The Talking Walls of Buenos Aires opened at The Fridge Gallery DC on the 13th of July, 2013. The exhibition featured works from 21 urban artists from Buenos Aires’s graffitimundo. The history of public art and urban art in Buenos Aires is politically charged and of enormous social significance. This exhibition showcased works from the leading artists of a generation, who have used the city walls as a channel for their creative energies. Their artwork encompasses abstract forms, vibrant colours and elaborate graphic and figurative compositions. The works are unified through a sense of anarchy and discord, whether it be through unconventional techniques, the subversion of expectations, or the incorporation of polemic subject matter. The exhibition offered a glimpse into the collective creative conscious of Buenos Aires, and gave visitors a counterpoint to conventional styles and themes present in North American urban art.
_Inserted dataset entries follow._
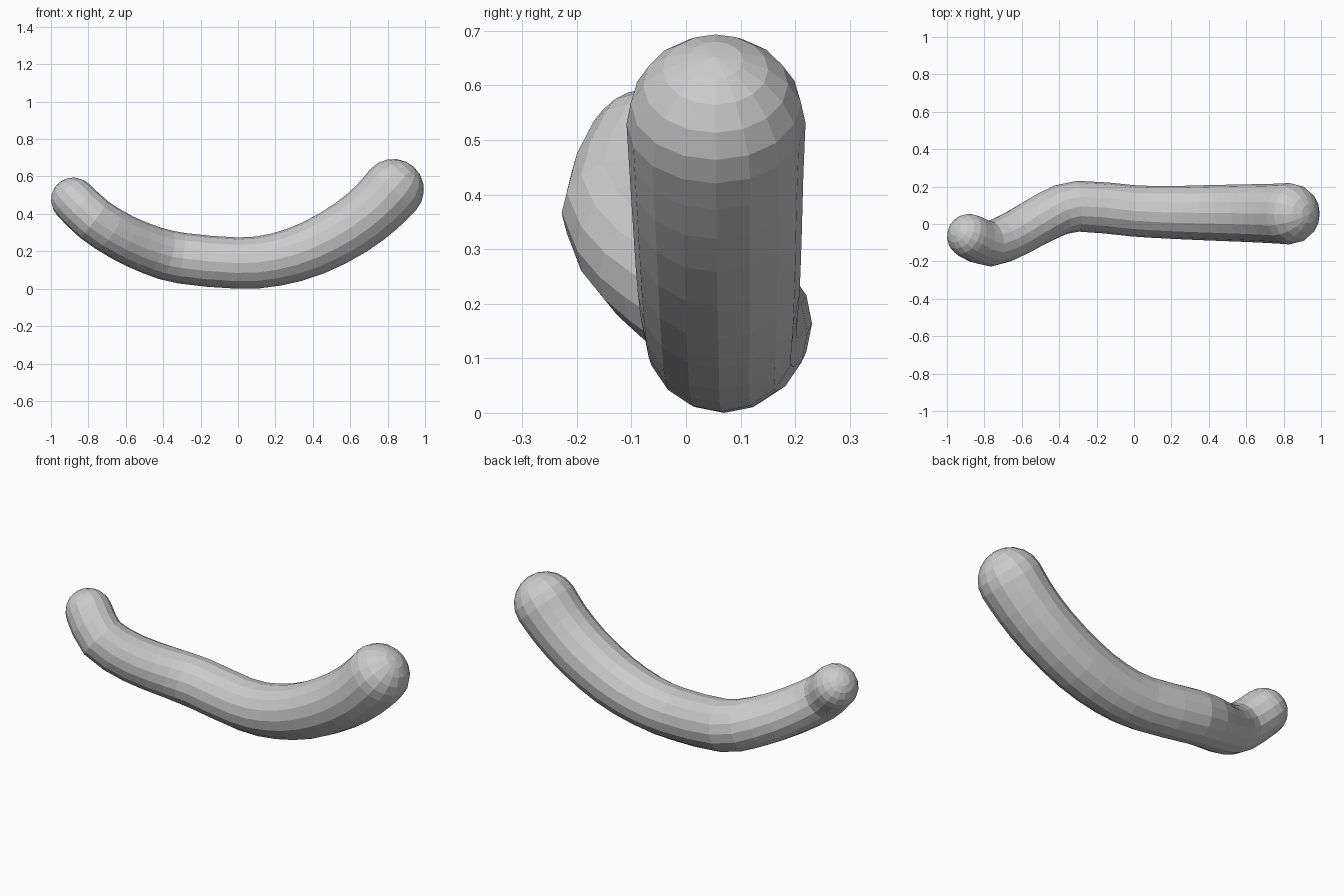
import bpy, bmesh, math
from mathutils import Vector

if "Cube" in bpy.data.objects:
    bpy.data.objects.remove(bpy.data.objects["Cube"])

# Centre line of the curved body: x, y, z, radius
PATH = [(-.88, -.065, .475, .120), (-.77, -.105, .37, .123), (-.62, -.045, .275, .126),
        (-.46, .045, .205, .131), (-.30, .095, .163, .136), (0, .07, .137, .137),
        (.2, .062, .155, .141), (.4, .06, .217, .148), (.6, .058, .325, .154),
        (.74, .056, .435, .159), (.83, .055, .53, .164)]
SIDES = 16
CAP_STEPS = 5


def spline(pts):
    """Catmull-Rom centre line, two steps per span."""
    p = [Vector(q) for q in pts]
    p = [2 * p[0] - p[1]] + p + [2 * p[-1] - p[-2]]
    out = []
    for a, b, c, d in zip(p, p[1:], p[2:], p[3:]):
        out += [b, (9 * (b + c) - a - d) / 16]
    return out + [p[-2]]


line = spline(PATH)
cent = [q.to_3d() for q in line]
n = len(line)
tang = [(cent[min(i + 1, n - 1)] - cent[max(i - 1, 0)]).normalized() for i in range(n)]

# Ring stations: start cap, body, end cap
stations = []
angles = [math.pi / 2 * k / CAP_STEPS for k in range(1, CAP_STEPS)]
for a in reversed(angles):
    r = line[0][3]
    stations.append((cent[0] - tang[0] * r * math.sin(a), tang[0], r * math.cos(a)))
stations += [(cent[i], tang[i], line[i][3]) for i in range(n)]
for a in angles:
    r = line[-1][3]
    stations.append((cent[-1] + tang[-1] * r * math.sin(a), tang[-1], r * math.cos(a)))

bm = bmesh.new()
rings = []
for c, t, r in stations:
    up = t.cross(Vector((0, 1, 0))).normalized()
    side = up.cross(t)
    rings.append([bm.verts.new(c + r * (side * math.cos(2 * math.pi * k / SIDES)
                                        + up * math.sin(2 * math.pi * k / SIDES)))
                  for k in range(SIDES)])
for a, b in zip(rings, rings[1:]):
    for k in range(SIDES):
        j = (k + 1) % SIDES
        bm.faces.new((a[k], a[j], b[j], b[k]))

# Rounded tips
for ring, tip in ((rings[0], cent[0] - tang[0] * line[0][3]),
                  (rings[-1], cent[-1] + tang[-1] * line[-1][3])):
    v = bm.verts.new(tip)
    for k in range(SIDES):
        bm.faces.new((ring[k], ring[(k + 1) % SIDES], v))

bmesh.ops.recalc_face_normals(bm, faces=bm.faces)
low = min(v.co.z for v in bm.verts)
bmesh.ops.translate(bm, verts=bm.verts, vec=(0, 0, -low))
mesh = bpy.data.meshes.new("curved_body")
bm.to_mesh(mesh)
bm.free()
bpy.context.collection.objects.link(bpy.data.objects.new("curved_body", mesh))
This work by Ever continues his exploration of the power of icons, and the gulf between a vision and its implementation, and the contradictions which can emerge.
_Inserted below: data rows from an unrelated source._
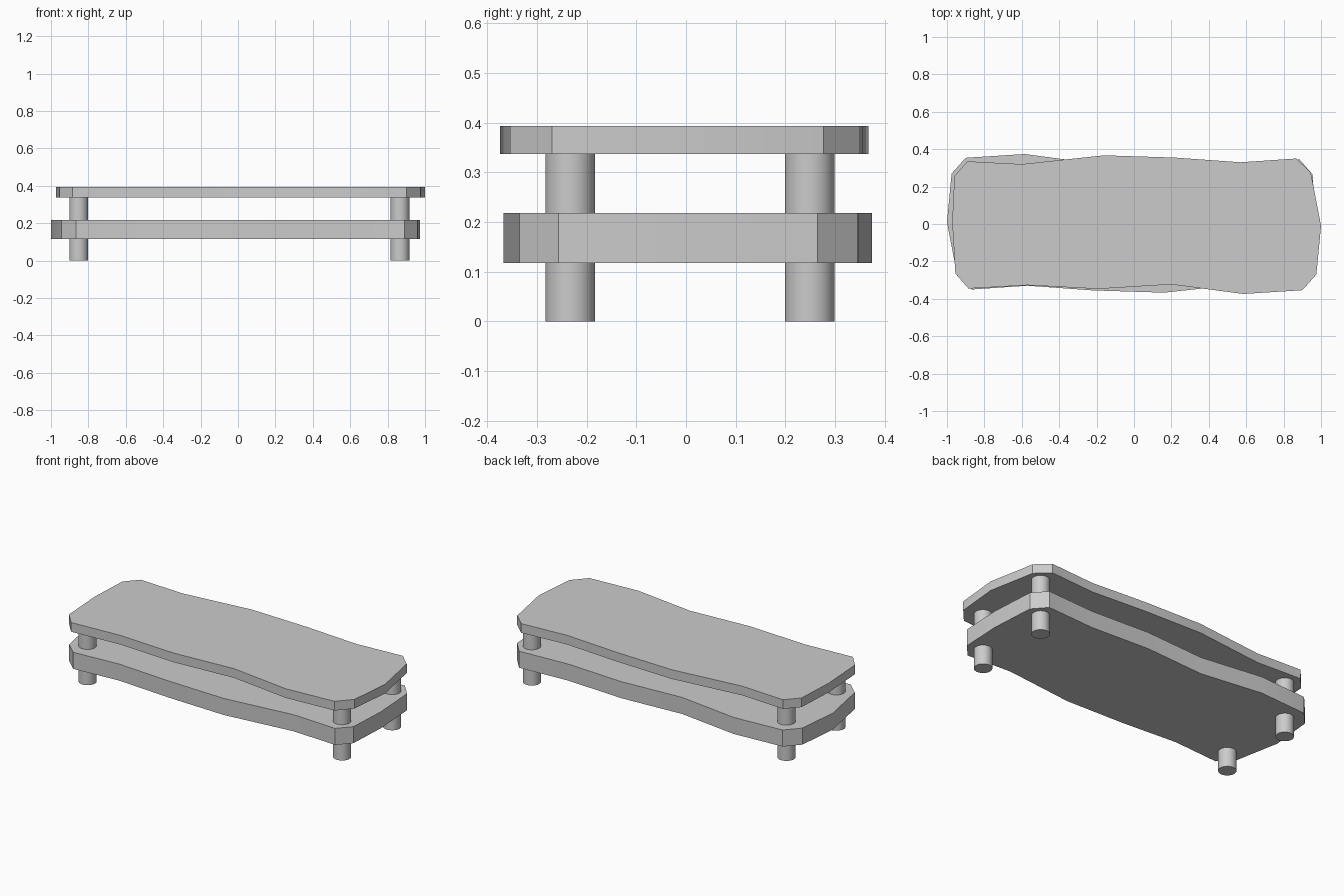
import bpy, bmesh
from math import radians

if "Cube" in bpy.data.objects:
    bpy.data.objects.remove(bpy.data.objects["Cube"])

# Wavy, chamfered outline shared by both slabs (counter-clockwise)
OUTLINE = [
    (-0.885, -0.345), (-0.57, -0.327), (-0.19, -0.347), (0.20, -0.323),
    (0.585, -0.374), (0.90, -0.354), (0.975, -0.27), (1.0, -0.01),
    (0.945, 0.277), (0.867, 0.35), (0.57, 0.33), (0.22, 0.355),
    (-0.16, 0.367), (-0.60, 0.32), (-0.89, 0.335), (-0.96, 0.257),
    (-0.972, 0.01), (-0.955, -0.265),
]


def finish(bm, name):
    bmesh.ops.recalc_face_normals(bm, faces=bm.faces)
    mesh = bpy.data.meshes.new(name)
    bm.to_mesh(mesh)
    bm.free()
    obj = bpy.data.objects.new(name, mesh)
    bpy.context.collection.objects.link(obj)
    bpy.ops.object.select_all(action='DESELECT')
    obj.select_set(True)
    bpy.context.view_layer.objects.active = obj
    bpy.ops.object.shade_smooth_by_angle(angle=radians(30))
    return obj


def slab(name, z0, z1, turn=1):
    bm = bmesh.new()
    face = bm.faces.new([bm.verts.new((turn * x, turn * y, z0)) for x, y in OUTLINE])
    ext = bmesh.ops.extrude_face_region(bm, geom=[face], use_keep_orig=True)
    top = [v for v in ext["geom"] if isinstance(v, bmesh.types.BMVert)]
    bmesh.ops.translate(bm, verts=top, vec=(0, 0, z1 - z0))
    return finish(bm, name)


def post(name, x, y, z0, z1):
    bm = bmesh.new()
    bmesh.ops.create_cone(bm, cap_ends=True, segments=32, radius1=0.05,
                          radius2=0.05, depth=z1 - z0)
    bmesh.ops.translate(bm, verts=bm.verts, vec=(x, y, (z0 + z1) / 2))
    return finish(bm, name)


# Slabs: the lower one is thicker and turned half way round
slab("lower_slab", 0.117, 0.218, -1)
slab("upper_slab", 0.337, 0.393)

# Feet below the lower slab and posts between the slabs
for side, x in (("left", -0.852), ("right", 0.866)):
    for end, y in (("front", -0.233), ("back", 0.249)):
        post(f"{end}_{side}_foot", x, y, 0.0, 0.117)
        post(f"{end}_{side}_post", x, y, 0.218, 0.337)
Ever, Explanation of the Paradoxical Harmony of Communism and Advertising
Ever’s work is confrontational and subversive, challenging popular expectations of portraiture, muralism, public art and political propaganda. This piece featuring the iconic image of Chairman Mao explores the relationship between dreams, visions and reality.
Malatesta, Frying Queen
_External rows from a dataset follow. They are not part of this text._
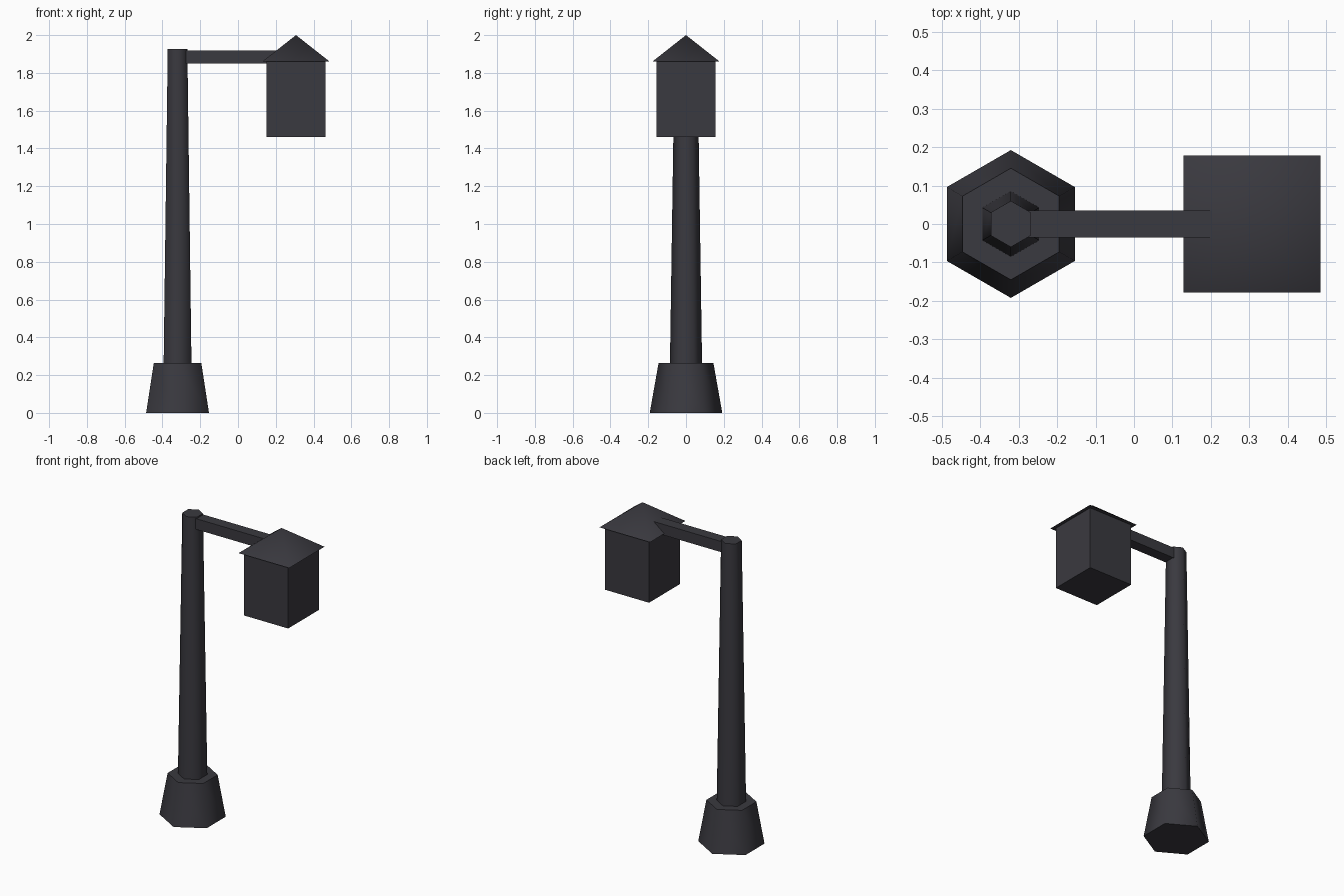
import bpy, math

if "Cube" in bpy.data.objects:
    bpy.data.objects.remove(bpy.data.objects["Cube"])

metal = bpy.data.materials.new("dark iron")
metal.diffuse_color = (0.042, 0.041, 0.050, 1)
metal.use_nodes = True
metal.node_tree.nodes["Principled BSDF"].inputs["Base Color"].default_value = metal.diffuse_color


def finish(name):
    ob = bpy.context.object
    ob.name = name
    ob.data.materials.append(metal)
    bpy.ops.object.transform_apply(location=True, rotation=True, scale=True)
    bpy.ops.object.shade_smooth_by_angle(angle=math.radians(65))
    return ob


def taper(name, sides, r1, r2, x, z0, z1, turn=0.0):
    bpy.ops.mesh.primitive_cone_add(vertices=sides, radius1=r1, radius2=r2, depth=z1 - z0,
                                    location=(x, 0, (z0 + z1) / 2), rotation=(0, 0, turn))
    return finish(name)


def box(name, x0, x1, half_y, z0, z1):
    bpy.ops.mesh.primitive_cube_add(size=1, location=((x0 + x1) / 2, 0, (z0 + z1) / 2))
    bpy.context.object.scale = (x1 - x0, 2 * half_y, z1 - z0)
    return finish(name)


POST_X, LAMP_X = -0.32, 0.307

# hexagonal foot and tapered post, corners pointing front and back
taper("foot", 6, 0.192, 0.145, POST_X, 0.0, 0.265)
taper("post", 6, 0.085, 0.06, POST_X, 0.265, 1.927)

# arm running from the post into the lantern roof
box("arm", -0.275, 0.30, 0.035, 1.85, 1.918)

# lantern box and overhanging pyramid roof
box("lantern", LAMP_X - 0.155, LAMP_X + 0.155, 0.155, 1.46, 1.86)
taper("lantern_roof", 4, 0.178 * math.sqrt(2), 0.0, LAMP_X, 1.86, 2.0, math.pi / 4)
Malatesta is one of Buenos Aires’ most celebrated stencil and wheatpaste artists. His works for the exhibition were all created using found metal objects. The images were created using paint, metal etching tools and corrosive materials which oxidized the metal to create images from rust.
Rundontwalk, Pila de Libros
This piece was inspired by Buenos Aires’ love of literature, and in particular the city’s annual book fair which features a huge attendance from all ages and all corners of society.
Stencil Land, Bailarina
The Argentine president made headlines after she dismissed mass protests against her government as nothing more than self-interest from the wealthiest sectors of society. Stencil Land transformed this observation into a satirical representation of political resistance in Buenos Aires.
Tester is a prolific artist whose works incorporate his talents as a painter, stencil artist and typographist. His delicate brushwork and images are set against a background of surreal text which hints at meaning but defies attempts at deconstruction.
BS.AS.STNCL, Siempre-Nunca/ Rock-Pop
BS.AS.STNCL were one of the first collectives to take to the streets following the Argentine economic crisis in 2001. Stencils are an important part of the Buenos Aires’ tradition of political propaganda and activism. The collective created works which subverted this traditional medium; using popular icons in works which range from political satire to surrealism.
Cabaio, Tres Chineses
Cabaio started working in the streets as part of the politically charged art collective Vomito Attack. His solo work is characterised by its kaleidoscopic layers and colours. Intricate stencils, textures and graphic images vie for attention in his provocative compositions, which are both aesthetically intriguing and rich in symbolism.
Rundontwalk, Marx Death
Another of Buenos Aires’ leading stencil artists, Fede Minuchin from Rundontwalk collective incorporates touches of dark humour in his intricate and layered compositions.
Sonni, Music Machine
Sonni’s naïve, cartoonish aesthetic provided a provocative visual counterpoint to the negativity and monochromatic propaganda that flooded the streets of Buenos Aires following the Argentine economic crisis. His style was very influential in Latin American and across the US, and this piece exemplifies his use of bright primary colours and joyful imagery.
Stencil Land, Nieves Blancas
A provocative piece from Stencil Land, White Snows features the Disney character, famed for her innocence and beauty, about to snort something from a mirror…
Mart, One Shot
As a young artist, Mart learned to make the most out of every can of aerosol he was able to acquire. The flowing lines and sketch style of his street and gallery pieces demonstrate an unconventional mastery, with delicate fluid lines capturing the essence of his subjects. This particular piece was inspired by a character he met on a recent trip he took to Brazil.
Mart, Series de Bailarines
This series of artworks were sketched on hand made paper, with the delicate colours of the recycled materials providing the inspiration for the pieces. Mart uses pen and ink to create the delicate silhouettes of dancers in various poses using his distinctive flowing lines.
Pedro Perelman, Past
Pedro is an accomplished artist, whose talents in graphic design and music influence his compositions. This piece created in acrylic, lacquer and wood demonstrates his trademark colours, clean lines and attention to detail.
Tester, Pintar las Rejas
In this large format piece Tester has created an imposing and intricate composition. The scale of the piece allows Tester to use of aerosol and other techniques to create arresting images, whilst letterpress and other typographic techniques give the piece a delicacy and finesse seen in his smaller works.
Featured image: Stenci Land, Nieves Blancas, aerosol on mirror, 35 cm x 45 cm, 2013
To learn more about the artworks in this collection, contact graffitimundo at firstname.lastname@example.org